Supporters of army chief General Abdel Fattah al-Sisi carry his portrait and wave the Egyptian flag in Cairo's Tahrir square. (KHALED DESOUKI/AFP/Getty Images)

The one policy change that President Obama announced in his Thursday morning address on the violence in Egypt was to cancel a forthcoming military exercise with the Egyptian armed forces. The move is clearly meant to drive home the Obama administration's condemnation of the military-led government's recent steps, most notably its July 3 coup and its Wednesday crackdown on Islamist sit-ins, which claimed 525 lives. It's also likely meant as a signal to the generals, who had ignored advance U.S. warnings against both the coup and the crackdown, that they better start listening to the United States.

Still, it's difficult to see how canceling these military exercises would change the Egyptian military's calculus. The generals care about the biannual exercises, but it's not a particularly high priority. They clearly believed (probably wrongly) that it was in their own best interests to crack down on the Islamist sit-ins. They surely understood that they would pay a high price for this violence. If the generals are willing to accept 500-plus civilians deaths and the strong possibility of sectarian violence, maybe even a return to the Islamist insurgencies of the 1990s, then it's hard to imagine they'll be fussed by missing out on some military exercises with the United States.

The biannual exercises, called "Operation Bright Star," began in 1980 after the United States brokered the Camp David peace accords between Egypt and Israel.

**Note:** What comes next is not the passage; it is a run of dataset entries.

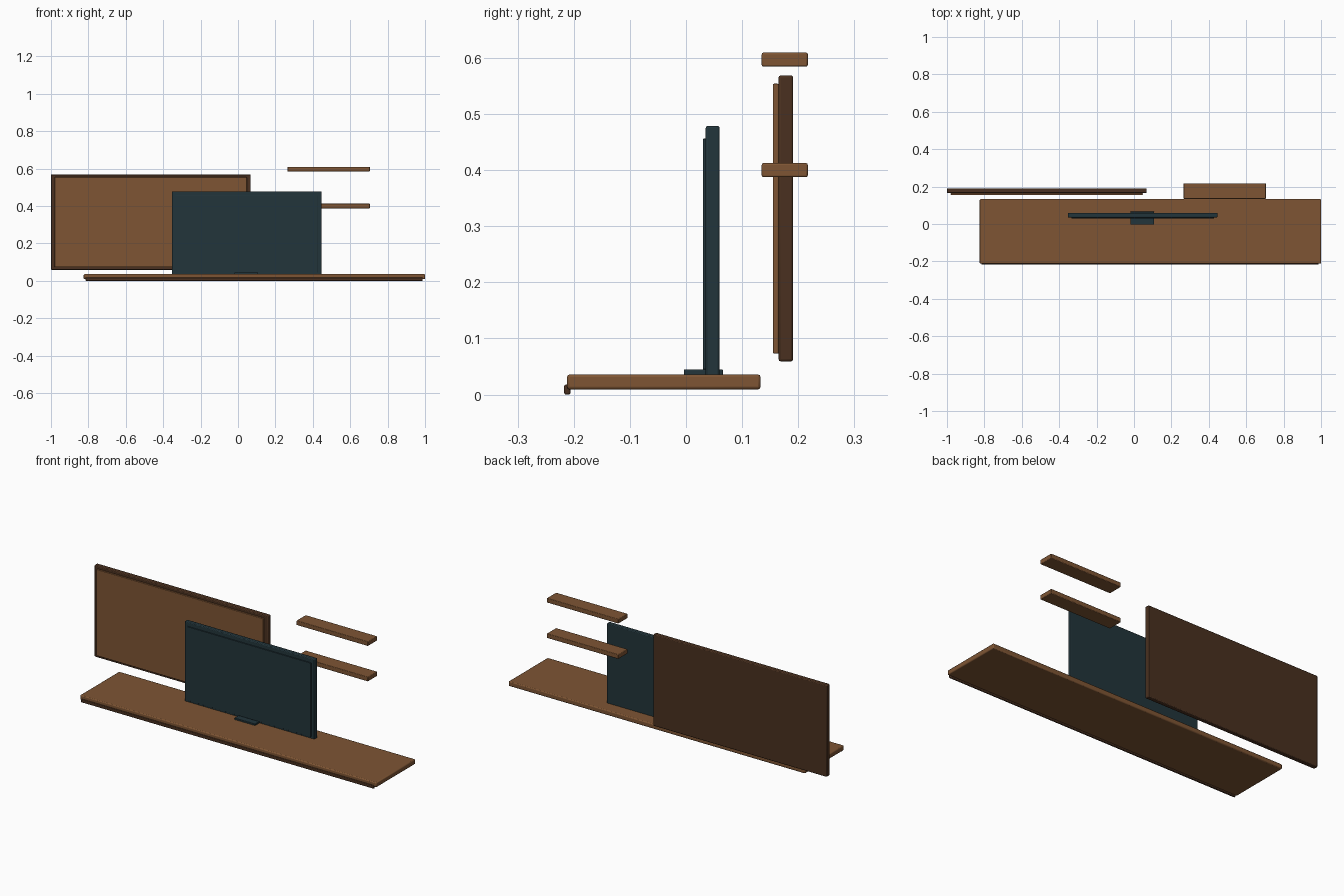
import bpy

if "Cube" in bpy.data.objects:
    bpy.data.objects.remove(bpy.data.objects["Cube"])


def material(name, rgb):
    m = bpy.data.materials.new(name)
    m.diffuse_color = (*rgb, 1)
    m.use_nodes = True
    m.node_tree.nodes["Principled BSDF"].inputs["Base Color"].default_value = m.diffuse_color
    return m


wood = material("warm_wood", (0.21, 0.091, 0.034))
dark_wood = material("dark_wood", (0.068, 0.03, 0.014))
black = material("blue_black", (0.016, 0.035, 0.043))


def box(name, x, y, z, mat, bevel=0.003):
    """Softly bevelled box from (min, max) ranges."""
    bpy.ops.mesh.primitive_cube_add(size=1, location=[sum(r) / 2 for r in (x, y, z)])
    ob = bpy.context.object
    ob.name = name
    ob.scale = [r[1] - r[0] for r in (x, y, z)]
    bpy.ops.object.transform_apply(location=False, rotation=False, scale=True)
    ob.data.materials.append(mat)
    mod = ob.modifiers.new("soft_edges", "BEVEL")
    mod.width = bevel
    mod.segments = 2
    bpy.ops.object.shade_smooth_by_angle()
    return ob


# Low bench with a shadow strip along the lower front edge
box("bench_top", (-0.825, 1.0), (-0.212, 0.133), (0.009, 0.036), wood, 0.005)
box("bench_front_strip", (-0.815, 0.987), (-0.217, -0.206), (0.0, 0.018), dark_wood)

# Wall panel: dark backing with a lighter face
box("wall_panel_back", (-1.0, 0.068), (0.165, 0.191), (0.059, 0.569), dark_wood, 0.004)
box("wall_panel_face", (-0.98, 0.047), (0.155, 0.165), (0.073, 0.554), wood, 0.002)

# Television: body, screen and foot
box("tv_body", (-0.354, 0.446), (0.035, 0.060), (0.021, 0.479), black, 0.004)
box("tv_screen", (-0.335, 0.427), (0.030, 0.036), (0.045, 0.456), black, 0.001)
box("tv_foot", (-0.02, 0.108), (-0.004, 0.066), (0.034, 0.045), black, 0.002)

# Floating shelves
for name, z in (("lower_shelf", 0.400), ("upper_shelf", 0.597)):
    box(name, (0.265, 0.705), (0.135, 0.217), (z - 0.0125, z + 0.0125), wood, 0.003)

Those accords also included, much more importantly, a massive military aid package for Egypt that today exceeds $1 billion annually. Still, Bright Star is a way for the Egyptian military to show off its prestige at home – something about which it cares a great deal – and for Egyptian and American officers to develop personal relationships. But it's not a core interest for the Egyptian military.

The only way that canceling Bright Star is likely to change the generals' calculus is if they see it as a precursor to canceling aid, or some other measure that would actually deter them. But the United States has so far declined to call the July 3 ouster of the president a "coup." Nor has it cut any of the U.S. aid to the Egyptian military, although Obama hinted that the White House would "reassess" this point.

If the United States didn't cut or cancel aid after the coup (or even call it a coup) and if it didn't cut or cancel aid after Wednesday's killings, how seriously are Egyptian military leaders going to take Obama's threat to "reassess" the aid going forward? Unless there's some exchange happening behind the scenes that we don't know about, it's difficult to imagine that the Egyptian military seriously fears it will lose U.S. aid.

The Obama administration surely understands all this. It's possible that they are earnestly willing to cut or cancel aid and hope this cancellation will communicate that, although there's little sign of this so far. It's possible that they're bluffing and hoping this will introduce at least enough uncertainty that the generals will think twice about using live ammunition against hundreds of civilians. But it's also possible that, as Cairo-based journalist Evan Hill suggested, this is more about domestic U.S. politics, that the Obama administration doesn't want to be seen holding joint exercises with their Egyptian counterparts so soon after the coup and crackdown.

The Bright Star exercises were canceled the last time around as well, in late 2011, after the ouster of former president Hosni Mubarak.